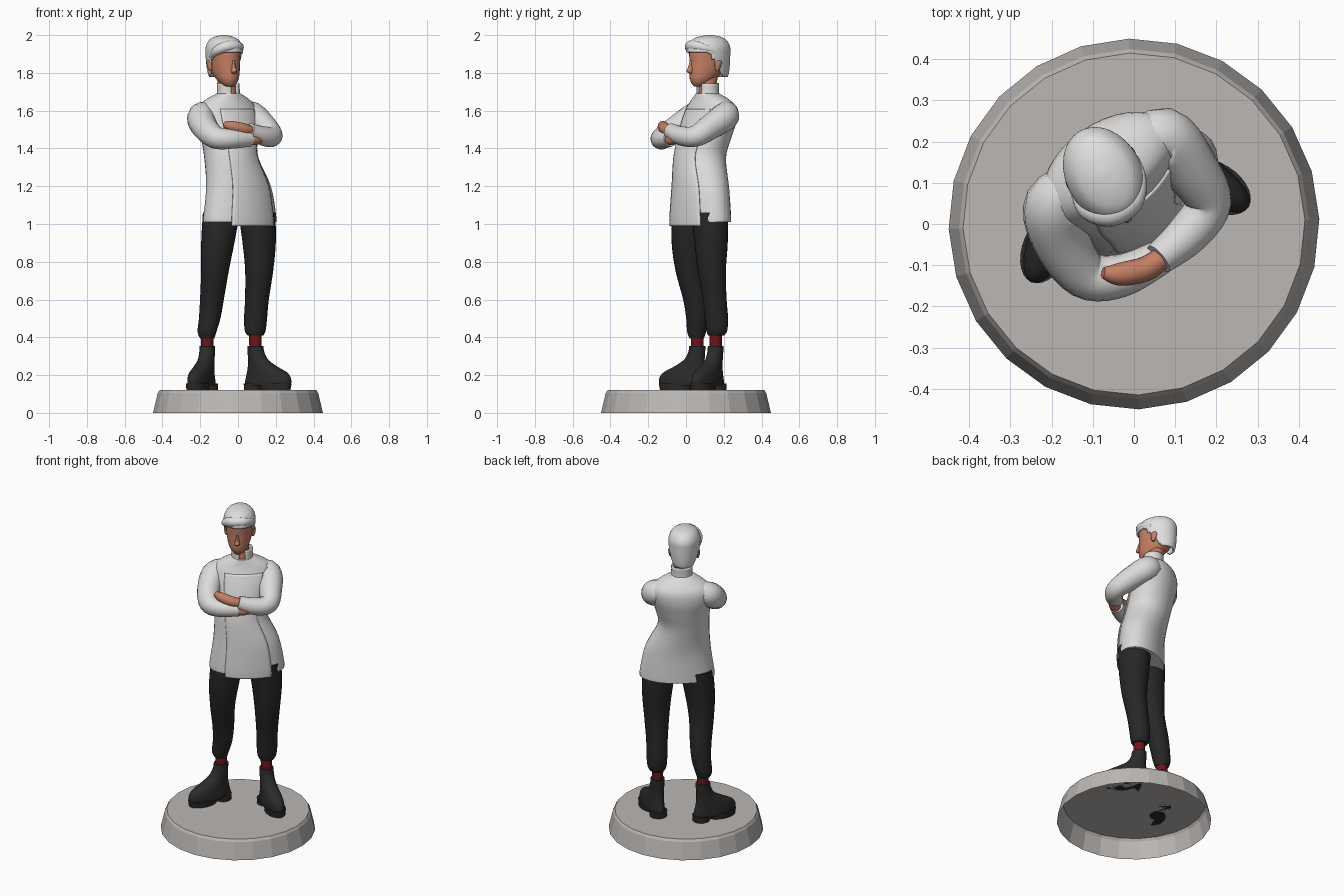
import bpy, bmesh, math
from mathutils import Vector

if "Cube" in bpy.data.objects:
    bpy.data.objects.remove(bpy.data.objects["Cube"])

def material(name, r, g, b):
    m = bpy.data.materials.new(name)
    m.diffuse_color = (r, g, b, 1)
    m.use_nodes = True
    m.node_tree.nodes["Principled BSDF"].inputs["Base Color"].default_value = m.diffuse_color
    return m

JACKET = material("off white cloth", .72, .71, .70)
HAIR = material("pale hair", .74, .74, .73)
SKIN = material("tan skin", .55, .21, .13)
TROUSER = material("black cloth", .02, .02, .02)
BOOT = material("black leather", .024, .024, .025)
SOCK = material("dark red", .15, .008, .01)
BASE = material("warm grey", .50, .475, .46)

def smooth_rows(rows, n=4):
    """Catmull-Rom interpolation of rows of numbers."""
    out = []
    for i in range(len(rows) - 1):
        p = [rows[max(0, i - 1)], rows[i], rows[i + 1], rows[min(len(rows) - 1, i + 2)]]
        for k in range(n):
            t = k / n
            out.append([.5 * (2 * b + (c - a) * t + (2 * a - 5 * b + 4 * c - d) * t * t
                        + (3 * b - a - 3 * c + d) * t ** 3) for a, b, c, d in zip(*p)])
    return out + [list(rows[-1])]

def skin_rings(name, rings, mat, closed=True, caps=True, angle=40, keep=None, thick=0):
    bm = bmesh.new()
    vs = [[bm.verts.new(p) for p in ring] for ring in rings]
    n = len(rings[0])
    for lo, hi in zip(vs, vs[1:]):
        for j in range(n if closed else n - 1):
            k = (j + 1) % n
            bm.faces.new((lo[j], lo[k], hi[k], hi[j]))
    if closed and caps:
        bm.faces.new(vs[0][::-1])
        bm.faces.new(vs[-1])
        bmesh.ops.recalc_face_normals(bm, faces=bm.faces)
    if keep:
        bad = [f for f in bm.faces if not keep(f.calc_center_median())]
        bmesh.ops.delete(bm, geom=bad, context='FACES')
    me = bpy.data.meshes.new(name)
    bm.to_mesh(me)
    bm.free()
    me.materials.append(mat)
    ob = bpy.data.objects.new(name, me)
    bpy.context.collection.objects.link(ob)
    bpy.ops.object.select_all(action='DESELECT')
    ob.select_set(True)
    bpy.context.view_layer.objects.active = ob
    if angle:
        bpy.ops.object.shade_smooth_by_angle(angle=math.radians(angle))
    if thick:
        mod = ob.modifiers.new("thickness", 'SOLIDIFY')
        mod.thickness = thick
    return ob

def loft(name, rows, rot, mat, arc=None, steps=4, seg=28, **kw):
    """Rows are (z, centre x, centre y, half width, half depth), turned by rot degrees."""
    c, s = math.cos(math.radians(rot)), math.sin(math.radians(rot))
    a0, a1 = arc or (0, 360)
    count = seg if not arc else seg + 1
    rings = []
    for z, x, y, a, b in (smooth_rows(rows, steps) if steps > 1 else rows):
        ring = []
        for i in range(count):
            t = math.radians(a0 + (a1 - a0) * i / seg)
            u, v = a * math.cos(t), b * math.sin(t)
            ring.append((x + u * c - v * s, y + u * s + v * c, z))
        rings.append(ring)
    return skin_rings(name, rings, mat, closed=not arc, **kw)

def sweep(name, rows, mat, seg=18, steps=5):
    """Tube through rows of (x, y, z, radius)."""
    rows = smooth_rows(rows, steps)
    pts = [Vector(r[:3]) for r in rows]
    rings = []
    for i, p in enumerate(pts):
        t = (pts[min(i + 1, len(pts) - 1)] - pts[max(i - 1, 0)]).normalized()
        side = t.cross(Vector((0, 0, 1))).normalized()
        up = side.cross(t)
        rings.append([p + rows[i][3] * (side * math.cos(w) + up * math.sin(w))
                      for w in (2 * math.pi * j / seg for j in range(seg))])
    return skin_rings(name, rings, mat, angle=60)

# Plinth: hollow, 24 flat sides
plinth = loft("plinth", [(0, 0, 0, .45, .45), (.105, 0, 0, .425, .425), (.12, 0, 0, .415, .415),
              (.12, 0, 0, .002, .002)], 1.5, BASE, steps=1, seg=24, caps=False, angle=0)

# Boots, socks and trouser legs
BOOT_ROWS = [(.145, .078, .138, .052), (.165, .08, .14, .054), (.19, .08, .135, .052),
             (.215, .072, .12, .05), (.245, .045, .088, .046), (.28, .018, .058, .042),
             (.32, .004, .046, .041), (.355, 0, .043, .041)]
LEGS = [("left", (-.162, .06), (-.40, -.917), 0,
         [(.395, -.163, .057, .038), (.43, -.164, .056, .05), (.5, -.150, .058, .057),
          (.6, -.138, .048, .063), (.75, -.122, .018, .073), (.9, -.107, .012, .088),
          (1.06, -.088, .025, .098)]),
        ("right", (.092, .157), (.85, -.527), .012,
         [(.41, .092, .16, .042), (.435, .091, .163, .055), (.5, .093, .162, .061),
          (.6, .10, .152, .063), (.75, .112, .137, .074), (.9, .112, .133, .088),
          (1.06, .10, .125, .098)])]
for side, (ax, ay), (dx, dy), lift, leg in LEGS:
    turn = math.degrees(math.atan2(dy, dx))
    place = lambda rows: [(z, ax + dx * o, ay + dy * o, l, w) for z, o, l, w in rows]
    loft(side + "_boot", place(BOOT_ROWS), turn, BOOT)
    loft(side + "_boot_heel", place([(.12, -.012, .05, .05), (.155, -.012, .052, .052)]), turn, BOOT, steps=1)
    loft(side + "_boot_sole", place([(.12, .125, .088, .054), (.155, .125, .094, .057)]), turn, BOOT, steps=1)
    loft(side + "_sock", [(z + lift, ax, ay, r, r) for z, r in ((.33, .032), (.37, .033), (.43, .034))],
         0, SOCK)
    loft(side + "_trouser_leg", [(z, x, y, r, r) for z, x, y, r in leg], 0, TROUSER)

# Jacket body, turned with the shoulders
TURN = 35
BODY = [(1.01, .01, .076, .218, .127), (1.05, .01, .076, .216, .128), (1.2, .003, .077, .19, .127),
        (1.35, -.035, .075, .15, .13), (1.45, -.046, .098, .158, .13), (1.54, -.056, .122, .178, .125),
        (1.61, -.06, .135, .178, .108), (1.655, -.055, .13, .135, .085), (1.69, -.05, .115, .066, .062)]
loft("jacket", BODY, TURN, JACKET, seg=36)
# Overlapping front panel of the jacket
panel = [(z if z > 1.02 else .99, x, y, a + .006, b + .006) for z, x, y, a, b in BODY[:-2]]
loft("jacket_front_panel", panel, TURN, JACKET, arc=(-125, -50), seg=14, thick=.007)
# Stand collar with an open front
loft("collar", [(1.655, -.05, .115, .072, .066), (1.69, -.05, .115, .062, .058),
     (1.745, -.052, .116, .062, .058)], TURN, JACKET, arc=(-72, 252), thick=.01)

# Folded arms
sweep("left_sleeve", [(-.12, .10, 1.60, .05), (-.19, .05, 1.57, .075), (-.178, -.035, 1.515, .07),
      (-.118, -.122, 1.458, .06), (-.03, -.125, 1.45, .052), (.065, -.08, 1.452, .042)], JACKET)
sweep("right_sleeve", [(.01, .17, 1.60, .05), (.07, .21, 1.575, .074), (.14, .13, 1.515, .067),
      (.18, .05, 1.465, .056), (.13, -.025, 1.467, .051), (.06, -.085, 1.495, .04)], JACKET)
# Hands
sweep("right_hand", [(.075, -.075, 1.49, .026), (.03, -.108, 1.503, .03), (-.035, -.122, 1.518, .028),
      (-.075, -.118, 1.53, .014)], SKIN)
sweep("left_hand", [(.05, -.09, 1.45, .03), (.085, -.077, 1.447, .03), (.125, -.055, 1.445, .018)], SKIN)

# Head, placed by sideways, forward and height values
HEAD_TURN = 28
HC, HS = math.cos(math.radians(HEAD_TURN)), math.sin(math.radians(HEAD_TURN))
CX, CY = -.073, .12

def head_point(side, forward, z):
    return (CX + side * HC + forward * HS, CY + side * HS - forward * HC, z)

def head_rows(rows, side=0):
    return [(z, *head_point(side, f, z)[:2], a, b) for z, f, a, b in rows]

loft("neck", [(1.64, -.05, .115, .05, .05), (1.72, -.055, .113, .045, .047), (1.80, -.07, .12, .05, .055)],
     TURN, SKIN)
loft("head", head_rows([(1.728, .062, .018, .022), (1.742, .052, .038, .045), (1.77, .035, .057, .073),
     (1.81, .012, .07, .097), (1.86, 0, .077, .108), (1.91, 0, .078, .109), (1.95, 0, .07, .097),
     (1.98, 0, .04, .055)]), HEAD_TURN, SKIN)
loft("nose", head_rows([(1.795, .102, .01, .008), (1.808, .11, .016, .022), (1.83, .106, .011, .017),
     (1.865, .1, .008, .012)]), HEAD_TURN, SKIN, seg=12)
loft("lips", head_rows([(1.765, .092, .008, .006), (1.775, .096, .022, .011), (1.785, .098, .008, .008)]),
     HEAD_TURN, SKIN, seg=12)
for name, s in (("left_ear", -1), ("right_ear", 1)):
    loft(name, head_rows([(1.81, -.01, .006, .008), (1.83, -.012, .012, .016), (1.855, -.016, .014, .021),
         (1.872, -.016, .006, .012)], s * .079), HEAD_TURN, SKIN, seg=12)

# Hair: cap trimmed along a rising hairline, plus a swept fringe
def above_hairline(p):
    forward = (p.x - CX) * HS - (p.y - CY) * HC
    return p.z > 1.775 + .135 * min(1, max(0, (forward + .055) / .1))

loft("hair", head_rows([(1.755, -.055, .045, .045), (1.80, -.037, .068, .076), (1.85, -.012, .085, .106),
     (1.90, 0, .092, .12), (1.94, 0, .09, .119), (1.975, -.002, .071, .096), (1.993, -.005, .04, .055),
     (2.0, -.005, .008, .01)]), HEAD_TURN, HAIR, seg=48, steps=5, keep=above_hairline, thick=.012)
sweep("fringe", [(*head_point(s, f, z), r) for s, f, z, r in
      ((-.083, .01, 1.885, .012), (-.074, .058, 1.918, .024), (-.03, .094, 1.94, .029),
       (.03, .09, 1.942, .027), (.07, .05, 1.93, .018), (.085, .0, 1.91, .01))], HAIR)
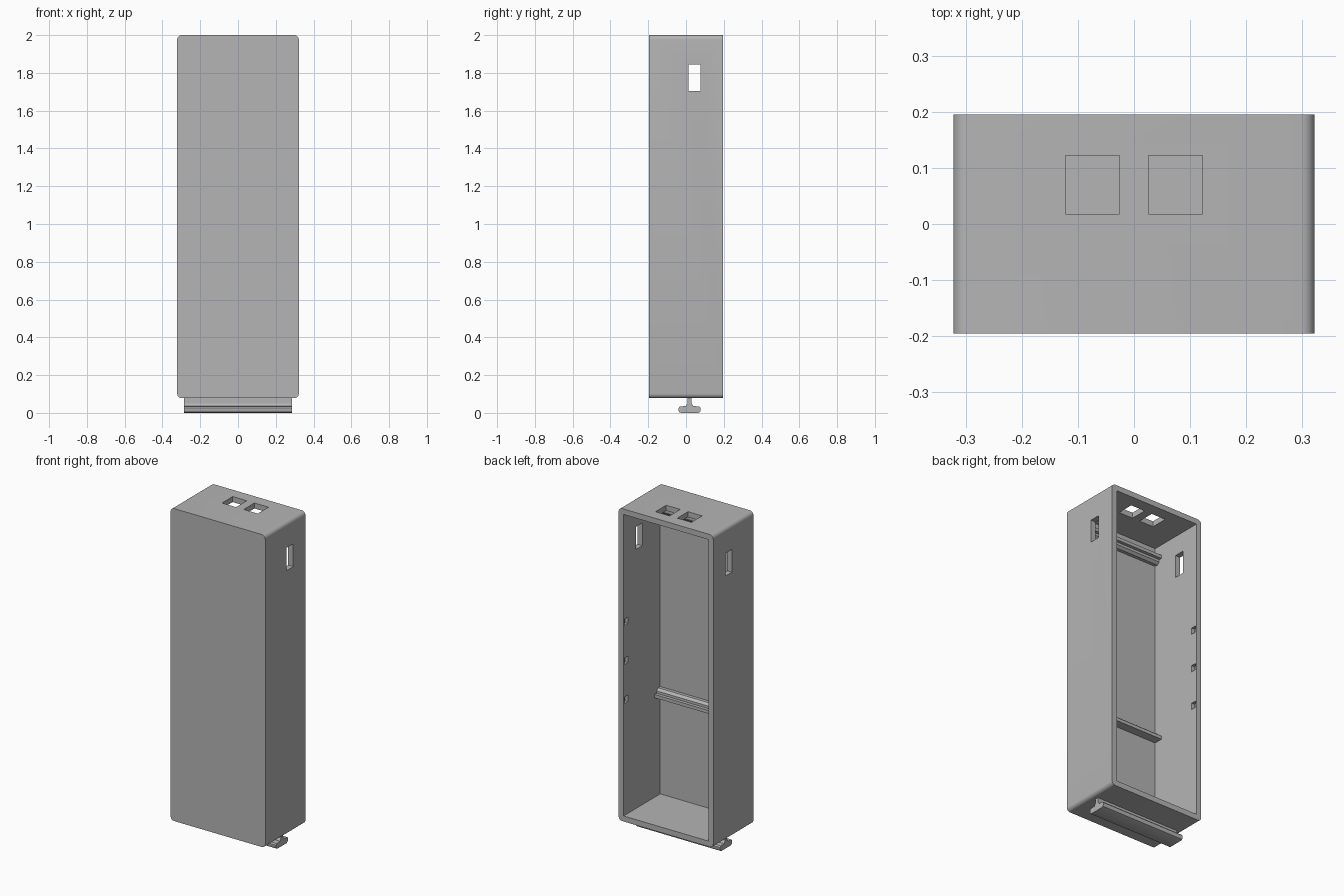
import bpy
import bmesh
import math

if "Cube" in bpy.data.objects:
    bpy.data.objects.remove(bpy.data.objects["Cube"], do_unlink=True)

# Single grey plastic
grey = bpy.data.materials.new("grey plastic")
grey.use_nodes = True
colour = (0.46, 0.46, 0.46, 1)
grey.diffuse_color = colour
grey.node_tree.nodes["Principled BSDF"].inputs["Base Color"].default_value = colour

HALF_W, HALF_D, BOTTOM, TOP = 0.322, 0.195, 0.078, 2.0
WALL = 0.034
INNER_W = HALF_W - WALL
FRONT_IN = -HALF_D + WALL


def finish(name, bm):
    bmesh.ops.recalc_face_normals(bm, faces=bm.faces)
    mesh = bpy.data.meshes.new(name)
    bm.to_mesh(mesh)
    bm.free()
    mesh.materials.append(grey)
    ob = bpy.data.objects.new(name, mesh)
    bpy.context.collection.objects.link(ob)
    return ob


def add_box(bm, x, y, z):
    """Box from three (low, high) ranges."""
    verts = bmesh.ops.create_cube(bm, size=1)["verts"]
    for v in verts:
        for i, (lo, hi) in enumerate((x, y, z)):
            v.co[i] = lo if v.co[i] < 0 else hi
    return verts


def extrude_x(name, profile, half):
    """Prism along x from a (y, z) profile."""
    bm = bmesh.new()
    face = bm.faces.new([bm.verts.new((-half, y, z)) for y, z in profile])
    ext = bmesh.ops.extrude_face_region(bm, geom=[face])
    moved = [g for g in ext["geom"] if isinstance(g, bmesh.types.BMVert)]
    bmesh.ops.translate(bm, verts=moved, vec=(2 * half, 0, 0))
    return finish(name, bm)


def smooth(ob):
    bpy.ops.object.select_all(action="DESELECT")
    ob.select_set(True)
    bpy.context.view_layer.objects.active = ob
    bpy.ops.object.shade_smooth_by_angle(angle=math.radians(30))


# Outer block with rounded corners running front to back
bm = bmesh.new()
add_box(bm, (-HALF_W, HALF_W), (-HALF_D, HALF_D), (BOTTOM, TOP))
edges = [e for e in bm.edges if abs(e.verts[0].co.y - e.verts[1].co.y) > 0.1]
bmesh.ops.bevel(bm, geom=edges, offset=0.024, segments=6, profile=0.5, affect="EDGES")
case = finish("case", bm)

# Cutters: open-backed cavity, side slots, top ports, lid notches
cuts = [((-INNER_W, INNER_W), (FRONT_IN, 0.3), (BOTTOM + WALL, TOP - WALL))]
for s in (-1, 1):
    cuts.append((sorted((s * 0.25, s * 0.4)), (0.013, 0.077), (1.705, 1.845)))
    cx = s * 0.074
    cuts.append(((cx - 0.048, cx + 0.048), (0.018, 0.122), (1.9, 2.1)))
    for z in (0.82, 1.06, 1.3):
        x = sorted((s * 0.27, s * (INNER_W + 0.019)))
        cuts.append((x, (HALF_D - 0.042, HALF_D - 0.008), (z - 0.02, z + 0.02)))

for cut in cuts:
    bm = bmesh.new()
    add_box(bm, *cut)
    cutter = finish("cutter", bm)
    cutter.hide_render = True
    mod = case.modifiers.new("cut", "BOOLEAN")
    mod.operation, mod.solver, mod.object = "DIFFERENCE", "EXACT", cutter
    bpy.context.view_layer.objects.active = case
    bpy.ops.object.modifier_apply(modifier=mod.name)
    bpy.data.objects.remove(cutter, do_unlink=True)
smooth(case)

# Two mirrored stepped board rails on the inside of the front wall
step = [(-0.005, 0), (0.055, 0), (0.055, 0.02), (0.035, 0.02), (0.035, 0.035), (0.02, 0.048), (-0.005, 0.048)]
for name, base, s in (("lower_board_rail", 0.724, 1), ("upper_board_rail", 1.9, -1)):
    extrude_x(name, [(FRONT_IN + y, base + s * z) for y, z in step], INNER_W + 0.004)

# T-shaped mounting rail under the case, mirrored about its centre line
half = [(0.045, 0), (0.054, 0.004), (0.058, 0.011), (0.058, 0.026), (0.052, 0.034),
        (0.02, 0.036), (0.011, 0.05), (0.011, BOTTOM + 0.01)]
MID = 0.019
profile = [(MID + y, z) for y, z in half] + [(MID - y, z) for y, z in reversed(half)]
smooth(extrude_x("mounting_rail", profile, 0.286))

◆ **What needs to be done**
Starting at the line above that contains "mod.operation, mod.solver, mod.object", write out each line exactly until the line that contains "# T-shaped mounting" has been written, and stop there.

◆ **Solved exercise**
    mod.operation, mod.solver, mod.object = "DIFFERENCE", "EXACT", cutter
    bpy.context.view_layer.objects.active = case
    bpy.ops.object.modifier_apply(modifier=mod.name)
    bpy.data.objects.remove(cutter, do_unlink=True)
smooth(case)

# Two mirrored stepped board rails on the inside of the front wall
step = [(-0.005, 0), (0.055, 0), (0.055, 0.02), (0.035, 0.02), (0.035, 0.035), (0.02, 0.048), (-0.005, 0.048)]
for name, base, s in (("lower_board_rail", 0.724, 1), ("upper_board_rail", 1.9, -1)):
    extrude_x(name, [(FRONT_IN + y, base + s * z) for y, z in step], INNER_W + 0.004)

# T-shaped mounting rail under the case, mirrored about its centre line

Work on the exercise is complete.